How to temper chocolate

Make sure you are using good quality chocolate, preferably a couverture (usually comes in the form of fèves, coins or morsels).

  • Finely chop 700 g (1 1/2 pounds) of dark chocolate. It is better to temper this minimum amount or more, as smaller amounts are harder to control.
  • Place two-thirds of the chocolate in a double boiler or metal bowl over a saucepan of simmering water. DO NOT LET WATER GET INTO CHOCOLATE! Stir frequently and check the temperature as it shouldn’t exceed 49°C/120°F for dark chocolate, 47°C/116°F for milk chocolate and 45°C/114°F for white chocolate.
  • The easiest way is to melt it in a microwave using a 15-10-5 technique (first heat it stirring every 15 seconds, then 10 seconds, and finally every 5 seconds until it reaches the needed temperature ).
  • Remove from heat (or microwave) when the chocolate is fully melted. Gradually stir in the remaining 1/3 of chocolate. Let it melt completely before adding more. Allow cooling stirring occasionally until it reaches 29°C/84°F for dark, 27°C/81°F for milk and 26°C/79°F for white chocolate. If it gets cooler than needed – reheat again.
  • Once the chocolate is ready, place it back over simmering water. Raise its temperature to 32°C/89-90°F for dark, 30°C/86-87°F for milk and 28°C/82-83°F for white chocolate.
  • Remove the bowl from heat. Spread a little bit of melted chocolate an a parchment paper and check it. If it looks sticky and dull, repeat the process starting with two thirds again.

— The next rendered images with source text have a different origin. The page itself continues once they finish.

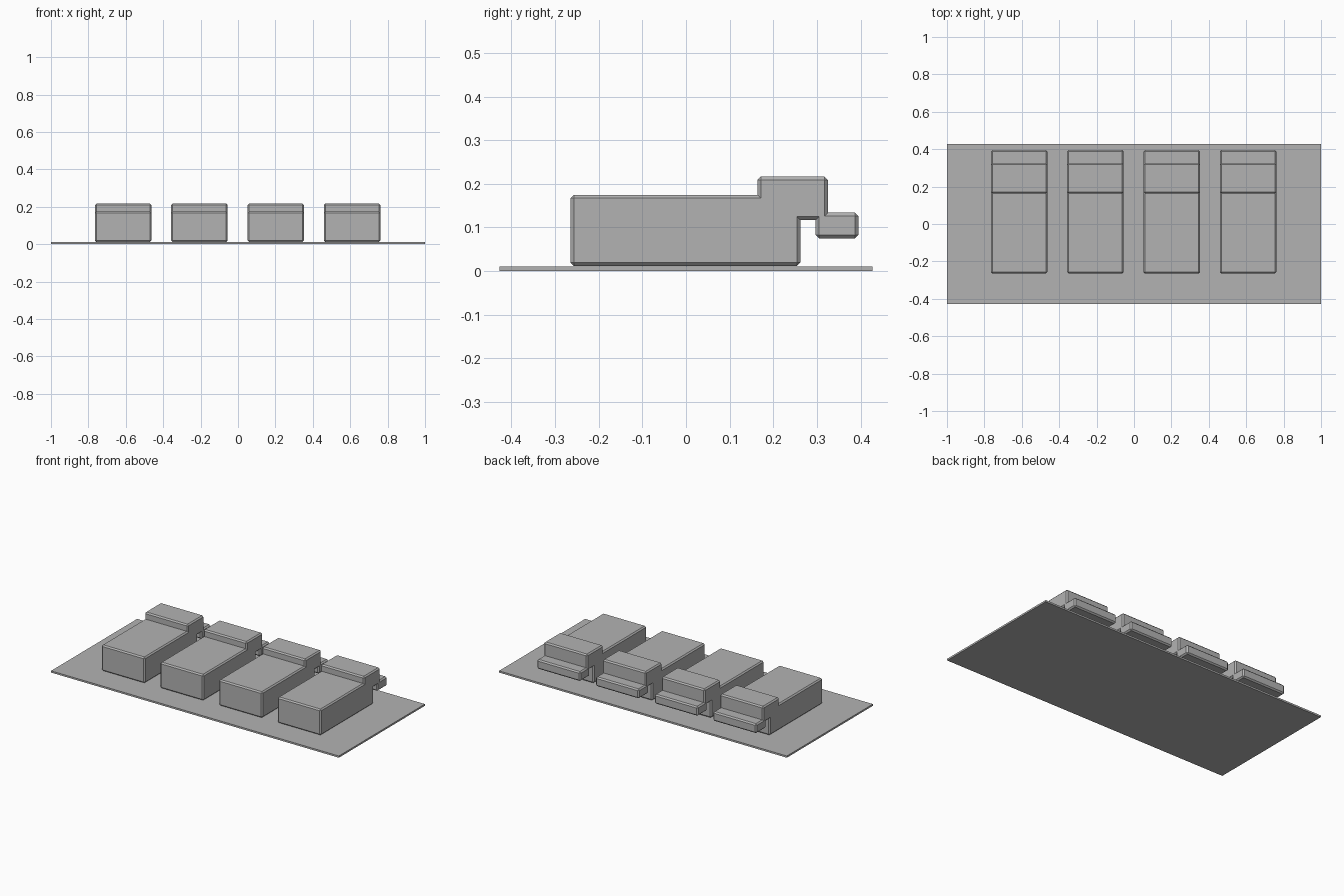
import bpy
import bmesh

cube = bpy.data.objects.get("Cube")
if cube:
    bpy.data.objects.remove(cube, do_unlink=True)

GREY = (0.45, 0.45, 0.45, 1)
grey = bpy.data.materials.new("plain grey")
grey.use_nodes = True
grey.diffuse_color = GREY
grey.node_tree.nodes["Principled BSDF"].inputs["Base Color"].default_value = GREY


def add_object(name, bm):
    bmesh.ops.recalc_face_normals(bm, faces=bm.faces)
    mesh = bpy.data.meshes.new(name)
    bm.to_mesh(mesh)
    bm.free()
    mesh.materials.append(grey)
    obj = bpy.data.objects.new(name, mesh)
    bpy.context.collection.objects.link(obj)
    return obj


# Thin ground slab
SLAB_TOP = 0.011
bm = bmesh.new()
bmesh.ops.create_cube(bm, size=1)
bmesh.ops.scale(bm, vec=(2, 0.854, SLAB_TOP), verts=bm.verts)
bmesh.ops.translate(bm, vec=(0, 0, SLAB_TOP / 2), verts=bm.verts)
add_object("base_slab", bm)

# Side outline (y, z): long body, raised rear block, rear ledge over a notch
OUTLINE = [
    (-0.265, 0.012), (0.262, 0.012), (0.262, 0.117), (0.297, 0.117),
    (0.297, 0.075), (0.395, 0.075), (0.395, 0.134), (0.325, 0.134),
    (0.325, 0.217), (0.164, 0.217), (0.164, 0.175), (-0.265, 0.175),
]
WIDTH = 0.302
BEVEL = 0.008


def add_block(name, x):
    bm = bmesh.new()
    side = bm.faces.new([bm.verts.new((x - WIDTH / 2, y, z)) for y, z in OUTLINE])
    solid = bmesh.ops.extrude_face_region(bm, geom=[side], use_keep_orig=True)
    moved = [g for g in solid["geom"] if isinstance(g, bmesh.types.BMVert)]
    bmesh.ops.translate(bm, vec=(WIDTH, 0, 0), verts=moved)
    bmesh.ops.recalc_face_normals(bm, faces=bm.faces)
    # Chamfer the outer edges and leave the inner corners sharp
    outer = [e for e in bm.edges if e.is_convex]
    bmesh.ops.bevel(bm, geom=outer, offset=BEVEL, segments=1,
                    affect='EDGES', clamp_overlap=True)
    return add_object(name, bm)


# Row of four equal blocks
for i in range(4):
    add_block(f"stepped_block_{i + 1}", -0.614 + 0.408 * i)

Well-tempered chocolate has a shiny, flawless appearance, it is firm and breaks off with a snap. It is important to keep the chocolate in temper as long as you are working with it. If it cools, it can be reheated. Heat it for 5 to 10 seconds at a time, stirring and checking the temperature. If you keep your chocolate within the working temperature range, it will stay in temper and be liquid enough to use.

Have leftovers? Cover it well and keep at 15-18°C/60-65° F.
Never chill or store your chocolate in a very warm place as it will result in “blooming” (those white spots that appear on the surface).

Now you’re ready to create your chocolate designs and decorations!